Seeming to arrive from nowhere, the Dublin band were initially quickly lumped in with compatriots Fontaines D.C., as well as the likes of early tour partners IDLES. In truth, however, they are a different beast altogether. Operating firmly at the Joy Division and early-U2 end of post-punk, every track rips through on an inescapably intense groove led by Gabriel Paschal Blake (bass) and Diarmuid Brennan (drums). The sound is highly detailed and crafted, as evocative as McGovern’s lyrics are hard to pin down at points. A brutality in the atmosphere surrounds recent single ‘Green And Blue’, a grimly oppressive mood that stretches its tendrils through much here. The two-parted ‘Slowdance’ rumbles slowly along, surely pricking the ears up Shane Meadows for his next piece of beautiful heart-pricking misery porn.
Best of all is ‘On Twisted Ground’. Sticking wisely here to the heart-breaking live version, it still retains the power to freeze the hardiest of souls in their tracks as it claws at the emotions.
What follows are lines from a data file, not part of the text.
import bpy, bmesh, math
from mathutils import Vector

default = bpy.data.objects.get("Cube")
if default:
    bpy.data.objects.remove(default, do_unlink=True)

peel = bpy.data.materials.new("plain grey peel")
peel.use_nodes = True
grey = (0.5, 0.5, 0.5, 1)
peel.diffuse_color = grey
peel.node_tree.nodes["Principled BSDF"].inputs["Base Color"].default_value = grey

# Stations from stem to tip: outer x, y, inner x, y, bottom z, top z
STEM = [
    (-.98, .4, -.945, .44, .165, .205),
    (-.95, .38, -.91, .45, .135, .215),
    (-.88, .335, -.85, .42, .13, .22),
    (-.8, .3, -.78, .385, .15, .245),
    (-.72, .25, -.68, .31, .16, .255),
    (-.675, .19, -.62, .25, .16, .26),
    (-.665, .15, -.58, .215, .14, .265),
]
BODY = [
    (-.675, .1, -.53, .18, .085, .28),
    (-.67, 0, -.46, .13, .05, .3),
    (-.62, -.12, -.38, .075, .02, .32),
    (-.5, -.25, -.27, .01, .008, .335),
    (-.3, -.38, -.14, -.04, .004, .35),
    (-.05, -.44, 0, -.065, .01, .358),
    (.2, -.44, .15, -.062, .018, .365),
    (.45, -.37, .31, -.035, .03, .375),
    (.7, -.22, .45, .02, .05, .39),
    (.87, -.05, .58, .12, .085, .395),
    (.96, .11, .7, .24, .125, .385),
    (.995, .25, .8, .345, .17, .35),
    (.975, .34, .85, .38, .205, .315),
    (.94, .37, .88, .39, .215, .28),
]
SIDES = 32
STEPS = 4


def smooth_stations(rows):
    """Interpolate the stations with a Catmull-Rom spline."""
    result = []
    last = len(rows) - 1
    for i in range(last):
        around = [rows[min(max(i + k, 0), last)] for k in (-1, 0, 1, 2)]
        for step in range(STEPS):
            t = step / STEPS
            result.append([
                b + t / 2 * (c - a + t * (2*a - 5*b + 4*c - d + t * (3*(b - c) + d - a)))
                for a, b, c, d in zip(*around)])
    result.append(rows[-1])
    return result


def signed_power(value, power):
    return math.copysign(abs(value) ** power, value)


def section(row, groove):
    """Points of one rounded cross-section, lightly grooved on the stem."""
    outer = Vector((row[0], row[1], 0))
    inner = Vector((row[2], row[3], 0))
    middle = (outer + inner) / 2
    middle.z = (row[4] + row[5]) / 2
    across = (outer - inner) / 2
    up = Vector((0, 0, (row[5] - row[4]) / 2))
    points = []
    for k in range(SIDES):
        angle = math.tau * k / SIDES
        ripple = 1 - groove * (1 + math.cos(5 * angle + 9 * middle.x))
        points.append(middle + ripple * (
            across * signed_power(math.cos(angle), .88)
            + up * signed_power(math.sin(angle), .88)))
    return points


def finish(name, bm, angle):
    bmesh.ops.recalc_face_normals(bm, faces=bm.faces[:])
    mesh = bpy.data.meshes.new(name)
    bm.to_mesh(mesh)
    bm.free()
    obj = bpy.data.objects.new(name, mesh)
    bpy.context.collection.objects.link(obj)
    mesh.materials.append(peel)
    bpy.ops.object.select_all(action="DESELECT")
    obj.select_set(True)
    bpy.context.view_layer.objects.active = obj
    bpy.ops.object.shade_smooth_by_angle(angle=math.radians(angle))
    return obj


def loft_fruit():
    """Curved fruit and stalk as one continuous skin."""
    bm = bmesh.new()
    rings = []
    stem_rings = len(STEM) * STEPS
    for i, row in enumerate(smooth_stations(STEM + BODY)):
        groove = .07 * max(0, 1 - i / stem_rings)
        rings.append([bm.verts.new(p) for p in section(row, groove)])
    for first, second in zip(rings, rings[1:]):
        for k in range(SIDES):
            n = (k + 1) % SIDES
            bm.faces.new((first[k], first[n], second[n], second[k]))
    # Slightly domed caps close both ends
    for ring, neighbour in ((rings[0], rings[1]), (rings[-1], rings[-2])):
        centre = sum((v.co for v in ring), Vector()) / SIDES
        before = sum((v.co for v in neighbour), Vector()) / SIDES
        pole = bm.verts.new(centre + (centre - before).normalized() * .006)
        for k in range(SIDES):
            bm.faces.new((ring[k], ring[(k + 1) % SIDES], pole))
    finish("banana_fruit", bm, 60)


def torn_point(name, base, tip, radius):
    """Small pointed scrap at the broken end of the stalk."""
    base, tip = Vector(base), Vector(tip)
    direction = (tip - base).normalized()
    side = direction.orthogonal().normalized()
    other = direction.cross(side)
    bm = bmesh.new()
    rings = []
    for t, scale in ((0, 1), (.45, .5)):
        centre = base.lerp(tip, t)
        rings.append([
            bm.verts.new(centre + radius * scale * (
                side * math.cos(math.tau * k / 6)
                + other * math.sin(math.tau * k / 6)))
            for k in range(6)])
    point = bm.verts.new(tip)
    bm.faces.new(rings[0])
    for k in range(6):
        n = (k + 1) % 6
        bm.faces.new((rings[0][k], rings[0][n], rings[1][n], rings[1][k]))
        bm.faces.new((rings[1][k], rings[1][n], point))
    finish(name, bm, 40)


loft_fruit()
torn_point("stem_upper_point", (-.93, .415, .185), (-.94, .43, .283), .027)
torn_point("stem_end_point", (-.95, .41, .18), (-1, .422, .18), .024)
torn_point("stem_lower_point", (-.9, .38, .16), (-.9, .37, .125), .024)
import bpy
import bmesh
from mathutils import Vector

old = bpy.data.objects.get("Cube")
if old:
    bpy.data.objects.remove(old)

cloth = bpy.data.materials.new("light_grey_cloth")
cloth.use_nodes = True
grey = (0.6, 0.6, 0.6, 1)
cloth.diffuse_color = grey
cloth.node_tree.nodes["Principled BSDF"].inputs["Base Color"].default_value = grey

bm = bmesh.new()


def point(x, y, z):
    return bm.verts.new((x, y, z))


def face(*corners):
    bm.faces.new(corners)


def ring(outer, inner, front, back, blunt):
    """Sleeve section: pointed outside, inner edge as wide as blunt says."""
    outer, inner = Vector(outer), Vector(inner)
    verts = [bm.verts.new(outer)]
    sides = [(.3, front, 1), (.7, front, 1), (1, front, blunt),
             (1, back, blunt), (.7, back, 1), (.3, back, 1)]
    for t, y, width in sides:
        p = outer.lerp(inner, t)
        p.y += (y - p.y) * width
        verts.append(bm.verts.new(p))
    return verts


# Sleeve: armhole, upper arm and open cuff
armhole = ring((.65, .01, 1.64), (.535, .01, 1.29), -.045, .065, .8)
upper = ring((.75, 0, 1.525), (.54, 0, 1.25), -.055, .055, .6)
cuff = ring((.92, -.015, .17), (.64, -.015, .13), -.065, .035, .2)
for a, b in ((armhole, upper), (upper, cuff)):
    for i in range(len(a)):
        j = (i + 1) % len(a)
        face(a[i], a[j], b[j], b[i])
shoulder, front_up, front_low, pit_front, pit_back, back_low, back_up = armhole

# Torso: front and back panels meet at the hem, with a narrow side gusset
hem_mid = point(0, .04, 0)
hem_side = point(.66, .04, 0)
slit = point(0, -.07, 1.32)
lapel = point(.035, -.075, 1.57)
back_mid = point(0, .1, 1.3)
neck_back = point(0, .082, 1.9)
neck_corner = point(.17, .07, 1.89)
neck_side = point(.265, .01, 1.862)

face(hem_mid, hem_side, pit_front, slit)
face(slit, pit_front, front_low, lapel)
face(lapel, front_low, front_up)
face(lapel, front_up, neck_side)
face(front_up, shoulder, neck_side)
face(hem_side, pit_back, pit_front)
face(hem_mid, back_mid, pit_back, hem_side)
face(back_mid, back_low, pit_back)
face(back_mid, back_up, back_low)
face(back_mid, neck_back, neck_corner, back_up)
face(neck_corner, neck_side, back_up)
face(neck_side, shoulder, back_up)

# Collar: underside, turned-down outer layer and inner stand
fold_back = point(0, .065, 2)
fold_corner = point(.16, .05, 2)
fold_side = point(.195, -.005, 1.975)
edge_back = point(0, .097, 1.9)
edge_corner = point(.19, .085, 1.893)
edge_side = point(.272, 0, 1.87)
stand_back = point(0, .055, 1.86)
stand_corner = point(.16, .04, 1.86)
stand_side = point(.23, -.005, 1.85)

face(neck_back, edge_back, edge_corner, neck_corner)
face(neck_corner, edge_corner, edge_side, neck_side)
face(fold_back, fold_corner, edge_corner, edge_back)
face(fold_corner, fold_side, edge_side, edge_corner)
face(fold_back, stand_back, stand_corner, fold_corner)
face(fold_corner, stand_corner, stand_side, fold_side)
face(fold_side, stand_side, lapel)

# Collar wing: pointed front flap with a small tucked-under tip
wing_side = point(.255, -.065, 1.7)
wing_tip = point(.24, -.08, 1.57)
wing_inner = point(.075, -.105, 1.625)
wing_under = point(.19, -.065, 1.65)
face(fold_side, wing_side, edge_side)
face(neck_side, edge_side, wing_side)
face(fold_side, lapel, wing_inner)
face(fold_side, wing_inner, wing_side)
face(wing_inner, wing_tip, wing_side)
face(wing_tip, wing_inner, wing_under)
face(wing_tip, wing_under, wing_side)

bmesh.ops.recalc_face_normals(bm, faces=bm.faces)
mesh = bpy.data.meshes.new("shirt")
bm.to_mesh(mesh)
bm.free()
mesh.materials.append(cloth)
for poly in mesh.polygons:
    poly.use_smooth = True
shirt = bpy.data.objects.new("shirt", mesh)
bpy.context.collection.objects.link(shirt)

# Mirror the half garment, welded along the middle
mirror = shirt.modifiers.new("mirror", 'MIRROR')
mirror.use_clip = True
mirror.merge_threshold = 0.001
That heralds the beginning of a stunning second side, the grief exploding into the fire and fury of ‘Feeling Fades’, before McGovern channels his inner-Tom Waits for the mournful ‘How The Streets Adore Me Now’. The Murder Capital may have arrived as if in a flash of lightning, but all the evidence is pointing towards that this is a band here for the long run.